Each mineral can impact a variety of biochemical and physiological systems. Magnesium and zinc appear to have the widest ranges of impact, and there is much interplay among the minerals in several systems. Although the summaries of mineral research in Minerals in the News do not represent all of the research reported on the minerals over the last few years, they do reflect what is going on in the field of mineral nutrition. There are some minerals which are not mentioned in Table 1, such as potassium, molybdenum, manganese, and chromium. All of these are necessary for various bodily needs, which is why they are noted as nutritional requirements.

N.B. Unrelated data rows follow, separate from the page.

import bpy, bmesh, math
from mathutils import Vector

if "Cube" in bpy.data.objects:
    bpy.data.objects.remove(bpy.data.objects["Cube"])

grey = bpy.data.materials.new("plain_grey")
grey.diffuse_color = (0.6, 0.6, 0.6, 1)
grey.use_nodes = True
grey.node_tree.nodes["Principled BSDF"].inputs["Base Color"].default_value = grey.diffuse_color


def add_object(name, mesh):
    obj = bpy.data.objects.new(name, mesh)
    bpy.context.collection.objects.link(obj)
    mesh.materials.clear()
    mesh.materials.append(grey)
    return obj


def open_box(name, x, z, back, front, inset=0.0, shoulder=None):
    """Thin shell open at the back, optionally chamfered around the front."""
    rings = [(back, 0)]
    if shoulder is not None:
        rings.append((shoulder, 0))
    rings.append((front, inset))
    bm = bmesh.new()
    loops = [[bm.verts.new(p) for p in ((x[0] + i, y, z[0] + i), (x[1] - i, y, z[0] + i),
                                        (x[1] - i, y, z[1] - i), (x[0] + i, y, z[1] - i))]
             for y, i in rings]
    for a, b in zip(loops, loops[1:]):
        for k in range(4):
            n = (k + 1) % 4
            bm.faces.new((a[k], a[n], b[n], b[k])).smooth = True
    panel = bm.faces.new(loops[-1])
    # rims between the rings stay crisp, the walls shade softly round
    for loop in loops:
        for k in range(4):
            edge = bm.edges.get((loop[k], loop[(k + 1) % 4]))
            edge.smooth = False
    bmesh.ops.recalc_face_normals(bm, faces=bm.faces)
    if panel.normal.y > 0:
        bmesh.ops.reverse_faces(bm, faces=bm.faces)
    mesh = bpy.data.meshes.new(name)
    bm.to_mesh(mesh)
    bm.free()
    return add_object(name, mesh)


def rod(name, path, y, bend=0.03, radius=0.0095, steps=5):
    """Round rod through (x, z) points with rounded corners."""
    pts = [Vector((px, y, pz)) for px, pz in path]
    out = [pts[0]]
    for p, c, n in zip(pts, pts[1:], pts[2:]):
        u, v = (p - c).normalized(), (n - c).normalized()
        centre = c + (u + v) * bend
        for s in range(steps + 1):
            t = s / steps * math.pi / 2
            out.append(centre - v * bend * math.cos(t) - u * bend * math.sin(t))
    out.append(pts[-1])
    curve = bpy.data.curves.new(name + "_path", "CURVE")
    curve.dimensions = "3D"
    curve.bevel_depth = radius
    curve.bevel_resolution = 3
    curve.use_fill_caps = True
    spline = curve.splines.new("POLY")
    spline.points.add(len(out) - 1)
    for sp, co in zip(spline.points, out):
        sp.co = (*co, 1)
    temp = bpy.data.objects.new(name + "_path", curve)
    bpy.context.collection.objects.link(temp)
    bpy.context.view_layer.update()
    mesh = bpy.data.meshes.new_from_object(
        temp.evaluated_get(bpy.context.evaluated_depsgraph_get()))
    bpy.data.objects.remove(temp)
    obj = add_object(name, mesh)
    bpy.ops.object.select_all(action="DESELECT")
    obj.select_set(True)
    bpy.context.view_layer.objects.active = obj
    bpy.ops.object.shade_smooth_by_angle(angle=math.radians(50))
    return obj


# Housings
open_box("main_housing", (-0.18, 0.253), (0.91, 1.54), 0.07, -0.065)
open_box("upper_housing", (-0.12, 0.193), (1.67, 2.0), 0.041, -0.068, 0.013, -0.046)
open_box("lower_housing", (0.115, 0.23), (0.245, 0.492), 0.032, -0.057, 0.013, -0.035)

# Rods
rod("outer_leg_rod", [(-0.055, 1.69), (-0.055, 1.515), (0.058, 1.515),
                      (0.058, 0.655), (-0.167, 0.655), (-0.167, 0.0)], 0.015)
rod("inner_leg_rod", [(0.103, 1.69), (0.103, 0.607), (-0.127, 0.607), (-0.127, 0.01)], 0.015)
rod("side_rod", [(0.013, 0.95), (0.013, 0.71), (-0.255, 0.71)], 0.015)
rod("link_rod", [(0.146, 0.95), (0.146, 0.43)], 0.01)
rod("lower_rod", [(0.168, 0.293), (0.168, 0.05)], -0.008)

Their absence from Table 1 is just a reflection of the relative amount of research that we came across in our searches. In reviewing the findings in the studies that we have reported on over the last two years, one can see common areas or biological systems (hematological, neurological, immune, and so on) in which there is interplay of more than one mineral. In some cases a mineral that one would not associate with the proper function of a particular system is in fact, a key factor. Here are some of these biological systems and the minerals that have demonstrated impact over the last two years. These are things to keep in mind when formulating effective, state of the art dietary supplements and functional foods.